Please copy each line of the listing below in which the word "data" appears.

EXTRACTED INFORMATION START

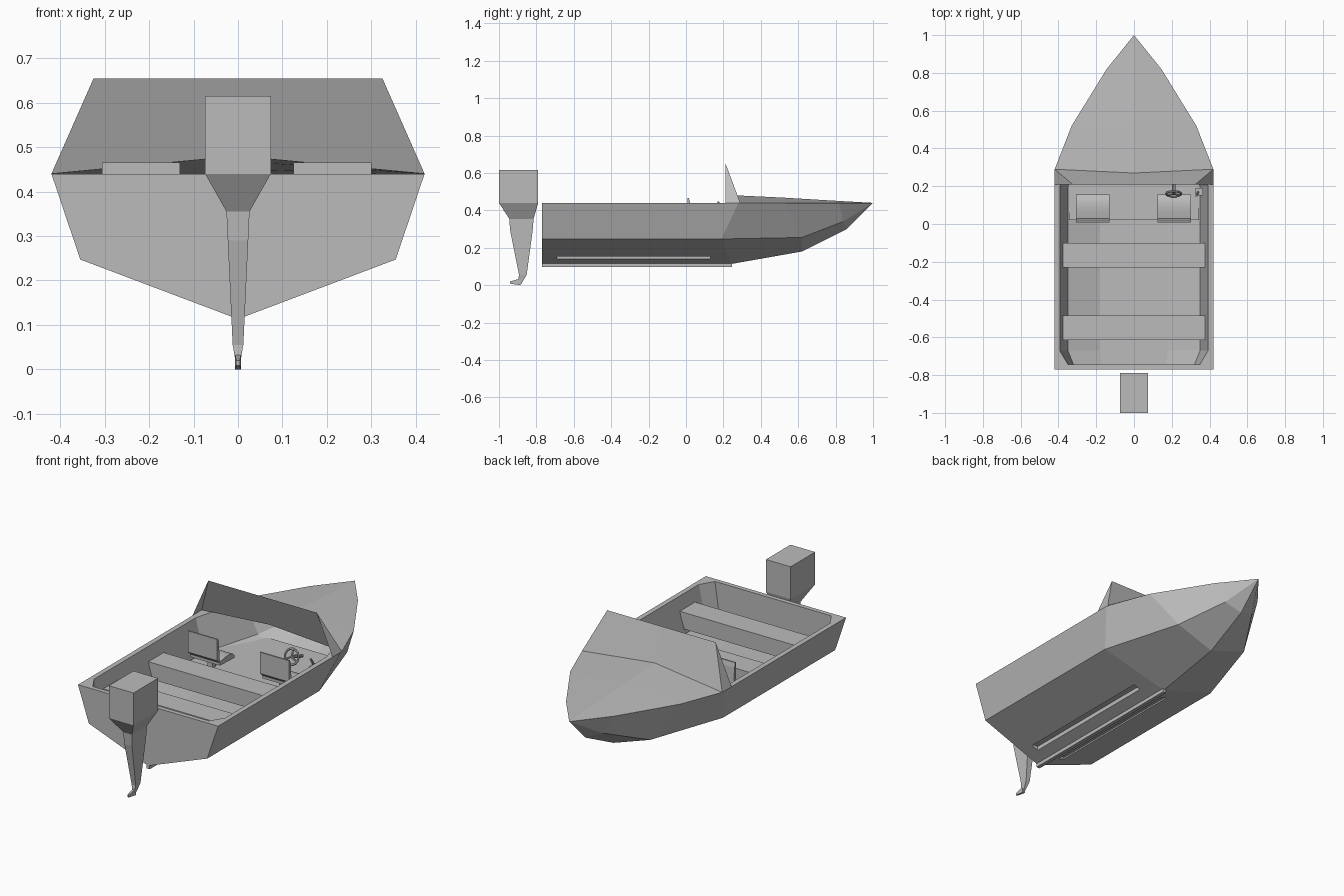
import bpy, bmesh, math
from mathutils import Vector

cube = bpy.data.objects.get("Cube")
if cube:
    bpy.data.objects.remove(cube)

grey = bpy.data.materials.new("plain grey")
grey.use_nodes = True
colour = (0.5, 0.5, 0.5, 1)
grey.diffuse_color = colour
grey.node_tree.nodes["Principled BSDF"].inputs["Base Color"].default_value = colour


def finish(name, bm):
    bmesh.ops.remove_doubles(bm, verts=bm.verts, dist=0.0005)
    bmesh.ops.recalc_face_normals(bm, faces=bm.faces)
    me = bpy.data.meshes.new(name)
    bm.to_mesh(me)
    bm.free()
    me.materials.append(grey)
    ob = bpy.data.objects.new(name, me)
    bpy.context.collection.objects.link(ob)
    return ob


def loft(name, rings, closed=True):
    """Skin a list of equal-length rings; closed lofts get end caps."""
    bm = bmesh.new()
    rows = [[bm.verts.new(p) for p in ring] for ring in rings]
    n = len(rows[0])
    for a, b in zip(rows, rows[1:]):
        for i in range(n if closed else n - 1):
            j = (i + 1) % n
            bm.faces.new((a[i], a[j], b[j], b[i]))
    if closed:
        bm.faces.new(rows[0])
        bm.faces.new(rows[-1])
    return finish(name, bm)


def mirrored(half):
    """Mirror points running from the edge inward, sharing a last point on the centreline."""
    other = half[:-1] if half[-1][0] == 0 else half
    return half + [(-x, y, z) for x, y, z in reversed(other)]


def rect(w, y0, y1, z):
    return [(-w, y0, z), (w, y0, z), (w, y1, z), (-w, y1, z)]


def box(name, x0, x1, y0, y1, z0, z1):
    return loft(name, [[(x0, y0, z), (x1, y0, z), (x1, y1, z), (x0, y1, z)] for z in (z0, z1)])


def cut(target, cutter):
    cutter.hide_render = True
    cutter.hide_viewport = True
    mod = target.modifiers.new("cut", "BOOLEAN")
    mod.operation = "DIFFERENCE"
    mod.solver = "EXACT"
    mod.object = cutter


# Hull: sheer, chine and keel of each station
hull = loft("hull", [mirrored(h) for h in (
    [(.42, -.77, .44), (.355, -.77, .247), (0, -.77, .113)],
    [(.42, .28, .44), (.355, .19, .247), (0, .24, .113)],
    [(.33, .52, .44), (.22, .62, .255), (0, .62, .18)],
    [(.145, .82, .44), (.09, .84, .34), (0, .86, .30)],
    [(0, 1, .44), (0, 1, .44), (0, 1, .44)])])

# Open cockpit, running forward beneath the deck
cockpit = loft("cockpit_cutter", [
    mirrored([(top, y, .45), (side, y, zs), (floor, y, zf)])
    for y, top, side, zs, floor, zf in (
        (-.745, .35, .32, .25, .17, .2), (-.67, .395, .35, .25, .18, .2),
        (.2, .395, .35, .26, .18, .2), (.5, .315, .23, .28, .11, .22),
        (.78, .14, .08, .35, .03, .33))])
cut(hull, cockpit)

# Grooves in the bottom and the keel strip
for side, s in (("left", 1), ("right", -1)):
    a, b = sorted((s * .07, s * .108))
    cut(hull, box(side + "_groove_cutter", a, b, -.69, .13, .05, .162))
box("keel_strip", -.01, .01, -.77, .245, .097, .13)

# Foredeck with a raised centre ridge
loft("foredeck", [mirrored([(w, y, .44), (0, yc, zc)]) for w, y, yc, zc in (
    (.42, .29, .27, .48), (.33, .52, .52, .468), (.145, .82, .82, .45), (0, 1, 1, .44))],
    closed=False)

# Windshield panel folding round to the sides
loft("windshield", [
    mirrored([(.42, .21, .44), (.42, .29, .44), (0, .27, .48)]),
    mirrored([(.325, .21, .655), (.325, .21, .655), (0, .21, .655)])], closed=False)

# Raised forward floor
loft("forward_floor", [[(-w, y, .25), (w, y, .25), (w, y, .265), (-w, y, .265)]
                       for w, y in ((.345, .02), (.345, .2), (.21, .52))])

# Bench seats
for name, y in (("rear_bench", -.55), ("middle_bench", -.165)):
    loft(name, [rect(.35, y - .065, y + .065, .28), rect(.38, y - .065, y + .065, .37)])

# Swivel seats: a curved cushion, an upright back and a post
cushion = [(.155, .325), (.14, .338), (.11, .345), (.07, .343), (.03, .335),
           (.03, .315), (.155, .31)]
for side, x in (("left", .213), ("right", -.218)):
    x0, x1 = x - .088, x + .088
    seat = loft(side + "_seat", [[(px, y, z) for y, z in cushion] for px in (x0, x1)])
    for p in seat.data.polygons:
        p.use_smooth = len(p.vertices) == 4
    seat.data.set_sharp_from_angle(angle=math.radians(35))
    loft(side + "_seat_back", [[(px, .008, .35), (px, .03, .33), (px, .022, .44),
                                (px, .016, .465), (px, .008, .465)] for px in (x0, x1)])
    box(side + "_seat_post", x - .015, x + .015, .07, .1, .26, .32)

# Steering wheel, its spokes and column
hub = Vector((.21, .16, .405))
tilt = math.radians(70)
bpy.ops.mesh.primitive_torus_add(major_radius=.04, minor_radius=.006, major_segments=16,
                                 minor_segments=6, location=hub, rotation=(tilt, 0, 0))
wheel = bpy.context.object
wheel.name = "steering_wheel"
wheel.data.materials.append(grey)


def rod(name, start, end, radius):
    d = Vector(end) - Vector(start)
    bpy.ops.mesh.primitive_cylinder_add(vertices=8, radius=radius, depth=d.length,
                                        location=(Vector(start) + Vector(end)) / 2,
                                        rotation=d.to_track_quat("Z", "Y").to_euler())
    ob = bpy.context.object
    ob.name = name
    ob.data.materials.append(grey)


for i in range(3):
    t = math.radians(90 + 120 * i)
    rim = hub + .04 * Vector((math.cos(t), math.sin(t) * math.cos(tilt),
                              math.sin(t) * math.sin(tilt)))
    rod("wheel_spoke_%d" % (i + 1), hub, rim, .005)
rod("steering_column", hub, hub + Vector((0, .09, -.03)), .009)

# Throttle lever on the left side
box("throttle_base", .325, .365, .15, .19, .36, .39)
rod("throttle_lever", (.34, .17, .385), (.33, .15, .43), .006)

# Outboard motor: cowl, tapering neck and leg
loft("motor_cowl", [rect(.074, -1, -.79, .44), rect(.074, -1, -.79, .615)])
loft("motor_neck", [rect(.026, -.945, -.815, .355), rect(.074, -1, -.79, .44)])
loft("motor_leg", [rect(w, y0, y1, z) for w, y0, y1, z in (
    (.003, -.9, -.883, .003), (.012, -.893, -.852, .055),
    (.023, -.94, -.82, .29), (.026, -.945, -.815, .355))])

# Small fin trailing from the foot of the leg
loft("motor_fin", [[(-w, y, z0), (w, y, z0), (w, y, z1), (-w, y, z1)]
                   for w, y, z0, z1 in ((.004, -.942, .008, .02), (.007, -.885, 0, .035))])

EXTRACTED INFORMATION END

▸ RESULT FOR THIS EXERCISE
cube = bpy.data.objects.get("Cube")
    bpy.data.objects.remove(cube)
grey = bpy.data.materials.new("plain grey")
    me = bpy.data.meshes.new(name)
    ob = bpy.data.objects.new(name, me)
    for p in seat.data.polygons:
    seat.data.set_sharp_from_angle(angle=math.radians(35))
wheel.data.materials.append(grey)
    ob.data.materials.append(grey)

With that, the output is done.